Links and inodes

Updated: April 19, 2023

File data is stored distinctly from its name and can be referenced by more than one name. Each filename, called a link, points to the actual data of the file itself.

(There are actually two kinds of links: hard links, which we refer to simply as “links,” and symbolic links, which are described in the next section.)

In order to support links for each file, the filename is separated from the other information that describes a file. The non-filename information is kept in a storage table called an inode (for “information node”).

If a file has only one link (i.e., one filename), the inode information (i.e., the non-filename information) is stored in the directory entry for the file. If the file has more than one link, the inode is stored as a record in a special file named /.inodes—the file's directory entry points to the inode record.

Figure 1. One file referenced by two links.

Note that you can create a link to a file only if the file and the link are in the same filesystem.

There are some situations in which a file can have an entry in the /.inodes file:

Removing links

When a file is created, it's given a link count of one. As you add and remove links to and from the file, this link count is incremented and decremented.

The disk space occupied by the file data isn't freed and marked as unused in the bitmap until its link count goes to zero and all programs using the file have closed it. This allows an open file to remain in use, even though it has been completely unlinked. This behavior is part of that stipulated by POSIX and common Unix practice.

Directory links

Although you can't create hard links to directories, each directory has two hard-coded links already built in:

The filename “dot” refers to the current directory; “dot dot” refers to the previous (or parent) directory in the hierarchy.

Note that if there's no predecessor, “dot dot” also refers to the current directory. For example, the “dot dot” entry of / is simply /; you can't go further up the path.

Note: There's no POSIX requirement for a filesystem to include . or .. entries; some filesystems, including flash filesystems and /dev/shmem, don't.

Symbolic links

A symbolic link (or symlink) is a special file that usually has a pathname as its data. When the symbolic link is named in an I/O request—by open(), for example—the link portion of the pathname is replaced by the link's “data” and the path is reevaluated.

Symbolic links are a flexible means of pathname indirection and are often used to provide multiple paths to a single file. Unlike hard links, symbolic links can cross filesystems and can also link to directories. You can use the ln utility to create a symlink.

In the following example, the directories /net/node1/usr/fred and /net/node2/usr/barney are linked even though they reside on different filesystems—they're even on different nodes (see the following diagram). You can't do this using hard links, but you can with a symbolic link, as follows:

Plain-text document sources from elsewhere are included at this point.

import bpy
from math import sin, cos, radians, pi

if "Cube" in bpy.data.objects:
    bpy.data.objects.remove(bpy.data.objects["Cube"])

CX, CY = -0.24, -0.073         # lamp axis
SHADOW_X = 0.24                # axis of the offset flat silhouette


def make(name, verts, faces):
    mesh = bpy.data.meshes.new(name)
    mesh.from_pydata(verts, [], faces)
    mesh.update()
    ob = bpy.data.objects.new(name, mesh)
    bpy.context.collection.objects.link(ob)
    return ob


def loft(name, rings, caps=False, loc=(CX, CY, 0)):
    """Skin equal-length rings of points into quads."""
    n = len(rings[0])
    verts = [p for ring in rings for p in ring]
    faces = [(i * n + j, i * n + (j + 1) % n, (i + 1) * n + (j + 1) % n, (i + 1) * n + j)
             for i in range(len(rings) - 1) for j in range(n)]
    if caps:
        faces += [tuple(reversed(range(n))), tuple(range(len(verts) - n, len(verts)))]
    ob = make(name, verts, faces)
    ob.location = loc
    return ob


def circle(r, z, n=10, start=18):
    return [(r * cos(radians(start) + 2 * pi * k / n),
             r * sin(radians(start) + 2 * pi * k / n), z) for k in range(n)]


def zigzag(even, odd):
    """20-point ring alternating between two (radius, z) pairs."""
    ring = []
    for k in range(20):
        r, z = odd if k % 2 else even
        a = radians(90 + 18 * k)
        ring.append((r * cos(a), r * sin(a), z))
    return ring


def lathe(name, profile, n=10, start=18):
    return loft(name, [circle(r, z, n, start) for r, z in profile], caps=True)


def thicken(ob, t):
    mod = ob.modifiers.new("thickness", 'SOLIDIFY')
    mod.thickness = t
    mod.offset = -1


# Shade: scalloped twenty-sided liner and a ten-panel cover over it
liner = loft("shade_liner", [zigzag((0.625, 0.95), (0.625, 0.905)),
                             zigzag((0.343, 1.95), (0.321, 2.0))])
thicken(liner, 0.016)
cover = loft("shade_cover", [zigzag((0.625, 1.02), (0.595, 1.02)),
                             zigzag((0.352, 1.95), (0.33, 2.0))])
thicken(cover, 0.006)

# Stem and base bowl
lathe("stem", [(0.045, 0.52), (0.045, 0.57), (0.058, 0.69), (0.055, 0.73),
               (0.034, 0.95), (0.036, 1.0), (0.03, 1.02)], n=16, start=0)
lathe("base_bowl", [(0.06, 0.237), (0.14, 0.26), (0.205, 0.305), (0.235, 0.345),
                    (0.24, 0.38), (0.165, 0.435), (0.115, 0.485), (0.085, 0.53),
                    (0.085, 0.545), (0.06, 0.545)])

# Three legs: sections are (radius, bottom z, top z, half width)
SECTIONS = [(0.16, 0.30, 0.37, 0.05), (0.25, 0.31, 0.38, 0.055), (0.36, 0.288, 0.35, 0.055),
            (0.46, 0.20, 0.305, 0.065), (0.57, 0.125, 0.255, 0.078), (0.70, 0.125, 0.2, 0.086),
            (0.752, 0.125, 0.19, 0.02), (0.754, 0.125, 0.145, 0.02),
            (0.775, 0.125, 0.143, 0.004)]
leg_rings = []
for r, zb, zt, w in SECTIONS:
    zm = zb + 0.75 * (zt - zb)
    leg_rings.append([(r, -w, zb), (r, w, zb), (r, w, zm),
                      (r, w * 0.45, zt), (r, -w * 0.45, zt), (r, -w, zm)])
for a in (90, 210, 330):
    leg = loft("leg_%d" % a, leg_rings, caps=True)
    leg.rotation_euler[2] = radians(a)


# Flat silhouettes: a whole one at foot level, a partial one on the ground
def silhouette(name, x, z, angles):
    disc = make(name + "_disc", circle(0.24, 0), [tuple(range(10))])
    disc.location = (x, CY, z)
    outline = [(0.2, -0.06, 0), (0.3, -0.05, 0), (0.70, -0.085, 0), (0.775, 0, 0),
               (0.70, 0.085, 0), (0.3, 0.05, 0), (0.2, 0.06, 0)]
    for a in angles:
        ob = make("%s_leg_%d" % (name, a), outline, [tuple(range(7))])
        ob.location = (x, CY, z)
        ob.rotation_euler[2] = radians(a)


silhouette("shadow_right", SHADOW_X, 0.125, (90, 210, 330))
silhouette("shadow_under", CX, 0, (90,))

ln -s /net/node2/usr/barney /net/node1/usr/fred

Note how the symbolic link and the target directory need not share the same name. In most cases, you use a symbolic link for linking one directory to another directory. However, you can also use symbolic links for files, as in this example:

ln -s /net/node1/usr/src/game.c /net/node1/usr/eric/src/sample.c
Figure 2. Symbolic links.
Note: Removing a symbolic link deletes only the link, not the target.

Several functions operate directly on the symbolic link. For these functions, the replacement of the symbolic element of the pathname with its target is not performed. These functions include unlink() (which removes the symbolic link), lstat(), and readlink().

Since symbolic links can point to directories, incorrect configurations can result in problems, such as circular directory links. To recover from circular references, the system imposes a limit on the number of hops; this limit is defined as SYMLOOP_MAX in the <limits.h> include file.

You can get some surprising results, depending on how you set up the symbolic links in your system. For example:

# ln -sP /dev/shmem /some_dir
# echo > /some_dir/my_file
# ln -sP /some_dir/my_file /some_dir/my_link
# ls /some_dir
my_file my_link
# cd /some_dir
# ls

Note that ls shows the link if given an explicit path, but otherwise doesn't. Understandably this can cause some confusion and distress. Since it's common for /tmp to be a link to /dev/shmem, this situation can easily arise for special files created in /tmp.

The root of the problem is that when you use chdir() or the shell's cd command to go to some_dir, you actually end up at /dev/shmem, because of the some_dir symbolic link. But you asked the path manager to create a link under /some_dir, not under /dev/shmem, and the path manager doesn't care that /some_dir is a link somewhere else.

The problem can occur any time a directory symlink exists, where the following special files are created by postfixing the symlink path:

We recommend that you always create such links/attachment points by using a canonical path prefix that doesn't contain symlinks. If you do this, then the name will be accessible through the canonical path as well as through the symlink.